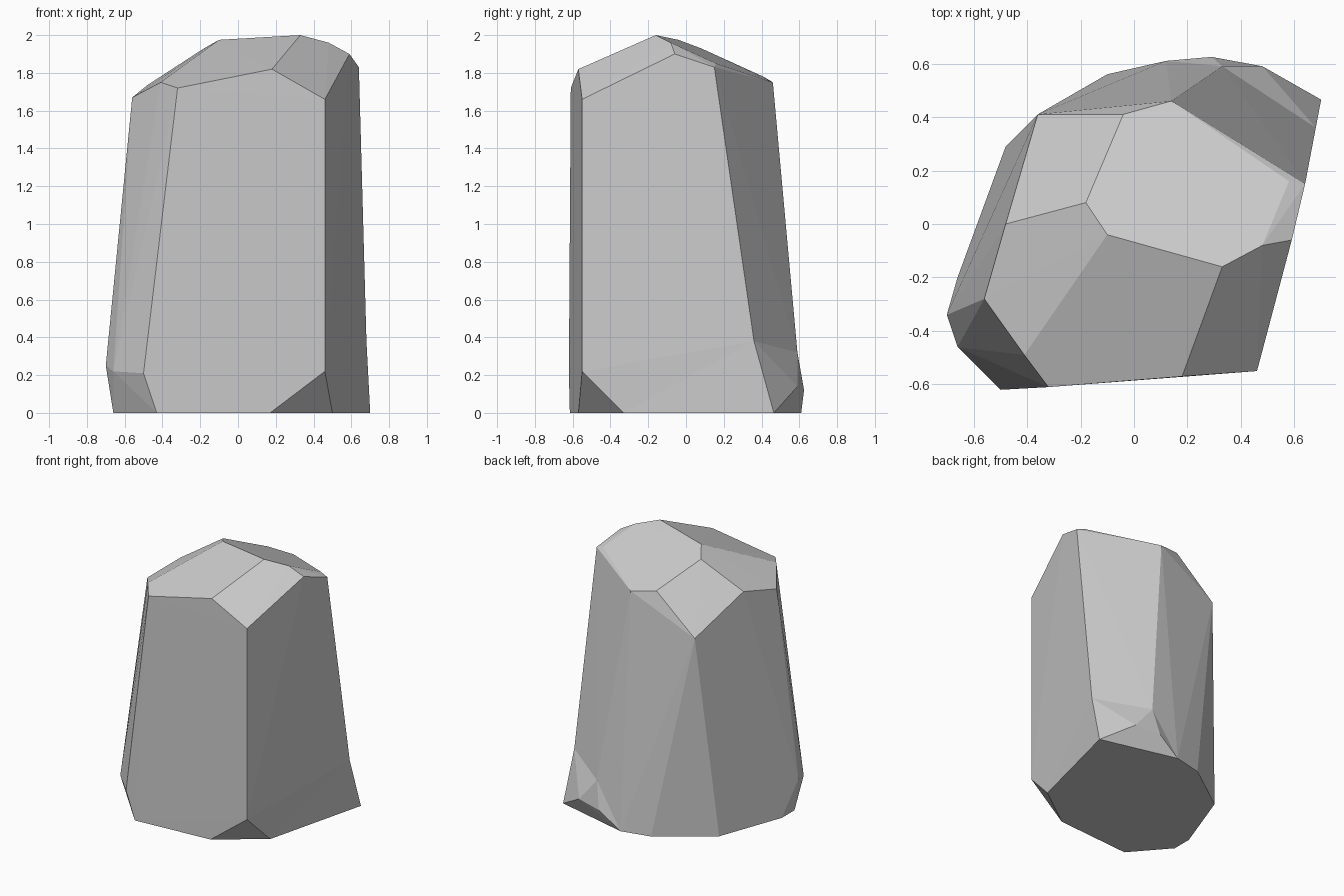
import bpy, bmesh
from mathutils import Vector

if "Cube" in bpy.data.objects:
    bpy.data.objects.remove(bpy.data.objects["Cube"])


def hull_object(name, points, dents=()):
    """Faceted convex block; each dent (a, b, p) pulls the edge a-b inward to p."""
    bm = bmesh.new()
    for p in points:
        bm.verts.new(p)
    res = bmesh.ops.convex_hull(bm, input=bm.verts[:])
    junk = {g for g in res["geom_interior"] + res["geom_unused"]
            if isinstance(g, bmesh.types.BMVert) and g.is_valid}
    bmesh.ops.delete(bm, geom=list(junk), context='VERTS')
    for a, b, p in dents:
        for e in bm.edges[:]:
            ends = [v.co for v in e.verts]
            if all(min((c - Vector(q)).length for c in ends) < 1e-4 for q in (a, b)):
                new = bmesh.ops.subdivide_edges(bm, edges=[e], cuts=1)["geom_inner"]
                for g in new:
                    if isinstance(g, bmesh.types.BMVert):
                        g.co = p
                break
    bmesh.ops.triangulate(bm, faces=bm.faces[:])
    bmesh.ops.recalc_face_normals(bm, faces=bm.faces[:])
    me = bpy.data.meshes.new(name)
    bm.to_mesh(me)
    bm.free()
    ob = bpy.data.objects.new(name, me)
    bpy.context.collection.objects.link(ob)
    return ob


# chipped crown of the rock
left_peak, back_left = (-.48, 0, 1.735), (-.48, .29, 0)
crown = [(.33, -.16, 2.0), (.48, -.08, 1.96), (.59, -.06, 1.90), (.64, .15, 1.83),
         (.58, .16, 1.85), (.14, .46, 1.75), (-.04, .41, 1.78), (-.18, .08, 1.93),
         (-.10, -.04, 1.975), (-.36, .41, 1.505), left_peak, (-.56, -.28, 1.67),
         (-.41, -.49, 1.75), (-.32, -.61, 1.72), (.18, -.57, 1.82), (.46, -.55, 1.66)]

# chamfered foot
foot = [(.46, -.55, .22), (.50, -.33, 0), (.17, -.57, 0), (-.43, -.615, 0),
        (-.50, -.62, .21), (-.66, -.46, .22), (-.70, -.34, .25), (-.66, -.35, 0),
        (-.66, -.20, 0), back_left, (-.10, .56, 0), (.12, .61, 0)]

# flared toe at the back right corner
toe_top = [(.68, .36, .38), (.33, .59, .32)]
toe = [(.70, .465, 0), (.48, .59, .14), (.29, .625, .12)]

rock = hull_object("rock", crown + foot + toe_top,
                   [(left_peak, back_left, (-.44, .26, .3))])
spur = hull_object("rock_toe", toe_top + toe + [(.12, .61, 0), (.50, -.33, 0), (.2, .2, .2)])

# merge the toe into the rock
mod = rock.modifiers.new("join_toe", 'BOOLEAN')
mod.operation = 'UNION'
mod.solver = 'EXACT'
mod.object = spur
spur.hide_render = True
spur.hide_viewport = True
==================================================
Aim of the task: Copy every line above word for word and exclude the pictures.

Completed exercise:
import bpy, bmesh
from mathutils import Vector

if "Cube" in bpy.data.objects:
    bpy.data.objects.remove(bpy.data.objects["Cube"])


def hull_object(name, points, dents=()):
    """Faceted convex block; each dent (a, b, p) pulls the edge a-b inward to p."""
    bm = bmesh.new()
    for p in points:
        bm.verts.new(p)
    res = bmesh.ops.convex_hull(bm, input=bm.verts[:])
    junk = {g for g in res["geom_interior"] + res["geom_unused"]
            if isinstance(g, bmesh.types.BMVert) and g.is_valid}
    bmesh.ops.delete(bm, geom=list(junk), context='VERTS')
    for a, b, p in dents:
        for e in bm.edges[:]:
            ends = [v.co for v in e.verts]
            if all(min((c - Vector(q)).length for c in ends) < 1e-4 for q in (a, b)):
                new = bmesh.ops.subdivide_edges(bm, edges=[e], cuts=1)["geom_inner"]
                for g in new:
                    if isinstance(g, bmesh.types.BMVert):
                        g.co = p
                break
    bmesh.ops.triangulate(bm, faces=bm.faces[:])
    bmesh.ops.recalc_face_normals(bm, faces=bm.faces[:])
    me = bpy.data.meshes.new(name)
    bm.to_mesh(me)
    bm.free()
    ob = bpy.data.objects.new(name, me)
    bpy.context.collection.objects.link(ob)
    return ob


# chipped crown of the rock
left_peak, back_left = (-.48, 0, 1.735), (-.48, .29, 0)
crown = [(.33, -.16, 2.0), (.48, -.08, 1.96), (.59, -.06, 1.90), (.64, .15, 1.83),
         (.58, .16, 1.85), (.14, .46, 1.75), (-.04, .41, 1.78), (-.18, .08, 1.93),
         (-.10, -.04, 1.975), (-.36, .41, 1.505), left_peak, (-.56, -.28, 1.67),
         (-.41, -.49, 1.75), (-.32, -.61, 1.72), (.18, -.57, 1.82), (.46, -.55, 1.66)]

# chamfered foot
foot = [(.46, -.55, .22), (.50, -.33, 0), (.17, -.57, 0), (-.43, -.615, 0),
        (-.50, -.62, .21), (-.66, -.46, .22), (-.70, -.34, .25), (-.66, -.35, 0),
        (-.66, -.20, 0), back_left, (-.10, .56, 0), (.12, .61, 0)]

# flared toe at the back right corner
toe_top = [(.68, .36, .38), (.33, .59, .32)]
toe = [(.70, .465, 0), (.48, .59, .14), (.29, .625, .12)]

rock = hull_object("rock", crown + foot + toe_top,
                   [(left_peak, back_left, (-.44, .26, .3))])
spur = hull_object("rock_toe", toe_top + toe + [(.12, .61, 0), (.50, -.33, 0), (.2, .2, .2)])

# merge the toe into the rock
mod = rock.modifiers.new("join_toe", 'BOOLEAN')
mod.operation = 'UNION'
mod.solver = 'EXACT'
mod.object = spur
spur.hide_render = True
spur.hide_viewport = True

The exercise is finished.